Early ancestors of humans 1.4m years ago deliberately made stones into spheres, according to a study – though what the prehistoric people used the balls for remains a mystery.
Archaeologists have long debated exactly how the tennis ball-sized “spheroids” were created. Did early hominins intentionally chip away at them with the aim of crafting a perfect sphere, or were they merely the accidental byproduct of repeatedly smashing the stones like ancient hammers?
Research led by the Hebrew University of Jerusalem suggests our ancestors knew what they were doing.
The team of scientists examined 150 limestone spheroids dating from 1.4m years ago that were found at the ’Ubeidiya archaeological site in the north of modern-day Israel.
Using 3D analysis to reconstruct the geometry of the stones, the researchers determined that their sphericalness was “likely to have been produced intentionally”.
The early hominins – exactly which human lineage they belonged to remains unknown – had “attempted to achieve the Platonic ideal of a sphere”, they said.
While the spheroids were being made, the stones did not become smoother but did become “markedly more spherical”, said the study in the journal Royal Society Open Science.
This is important because while nature can make pebbles smoother, such as those in a river or stream, “they almost never approach a truly spherical shape”, the study said.
Julia Cabanas, an archaeologist at France’s National Museum of Natural History, who was not involved in the research, said this meant that the hominins had a “mentally preconceived” idea of what they were doing.
That in turn indicates that our ancient relatives had the cognitive capacity to plan and carry out such work.
Cabanas said the same technique could be used on other spheroids. For example, it could shed light on the oldest known spheroids, which date back 2m years and were found in the Olduvai Gorge in modern-day Tanzania.
But exactly why our ancestors went to the effort of crafting spheres remains a mystery. Theories include that the hominins were trying to make tools that could extract marrow from bones or grind up plants.

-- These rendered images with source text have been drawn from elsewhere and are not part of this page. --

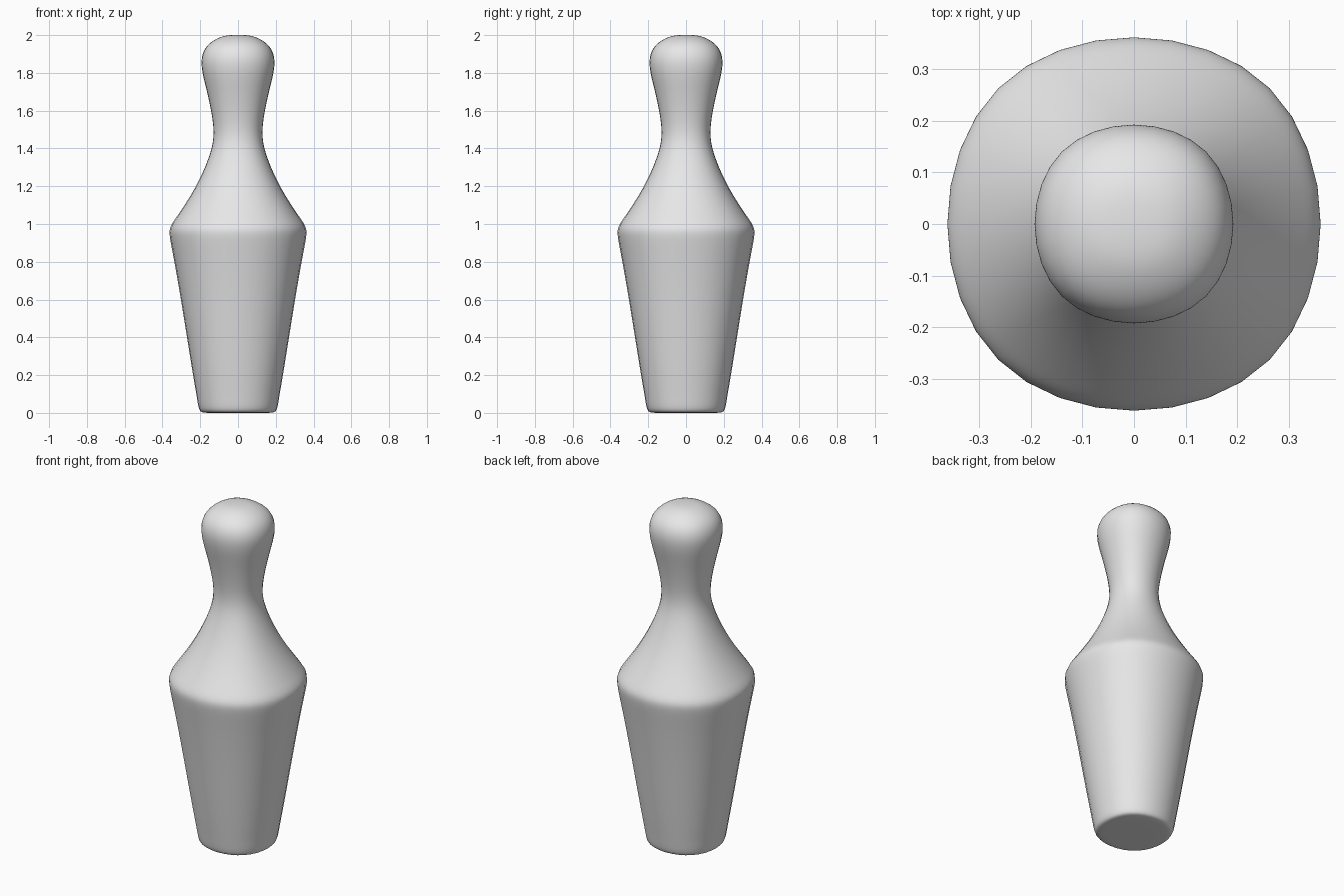
import bpy
import bmesh

default_cube = bpy.data.objects.get("Cube")
if default_cube:
    bpy.data.objects.remove(default_cube, do_unlink=True)

# Subdividing a square cage shrinks its sides by this factor
SHRINK = 11 / 12

# Control profile of the pin, from base to crown: (radius, height)
PROFILE = [
    (0.12, 0), (0.185, 0), (0.207, 0.01), (0.217, 0.08),           # base
    (0.238, 0.2), (0.27, 0.4), (0.305, 0.62), (0.34, 0.82),        # body
    (0.362, 0.93), (0.365, 0.98), (0.33, 1.03),                    # shoulder
    (0.275, 1.11), (0.215, 1.21), (0.16, 1.33),
    (0.123, 1.45), (0.135, 1.57), (0.163, 1.7),                    # neck
    (0.19, 1.8), (0.197, 1.88), (0.17, 1.945),                     # head
    (0.11, 1.985), (0.05, 2.003),
]
CORNERS = [(-1, -1), (1, -1), (1, 1), (-1, 1)]


def make_material(name, colour):
    mat = bpy.data.materials.new(name)
    mat.use_nodes = True
    mat.diffuse_color = colour
    bsdf = next(n for n in mat.node_tree.nodes if n.type == "BSDF_PRINCIPLED")
    bsdf.inputs["Base Color"].default_value = colour
    return mat


def square_loft(name, profile, mat):
    """Stack square rings along the profile and round them by subdivision."""
    bm = bmesh.new()
    rings = []
    for radius, z in profile:
        r = radius / SHRINK
        rings.append([bm.verts.new((x * r, y * r, z)) for x, y in CORNERS])
    for low, high in zip(rings, rings[1:]):
        for i in range(4):
            j = (i + 1) % 4
            bm.faces.new((low[i], low[j], high[j], high[i]))
    bm.faces.new(rings[0][::-1])
    bm.faces.new(rings[-1])
    for face in bm.faces:
        face.smooth = True
    mesh = bpy.data.meshes.new(name)
    bm.to_mesh(mesh)
    bm.free()
    mesh.materials.append(mat)
    obj = bpy.data.objects.new(name, mesh)
    bpy.context.collection.objects.link(obj)
    subsurf = obj.modifiers.new("rounding", "SUBSURF")
    subsurf.levels = subsurf.render_levels = 3
    return obj


# Whole pin in one smooth piece
square_loft("pin_body", PROFILE, make_material("light_grey", (0.8, 0.8, 0.8, 1)))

Some scientists have suggested that the spheroids could have been used as projectiles, or that they may have had a symbolic or artistic purpose.
“All hypotheses are possible,” Cabanes said. “We will probably never know the answer.”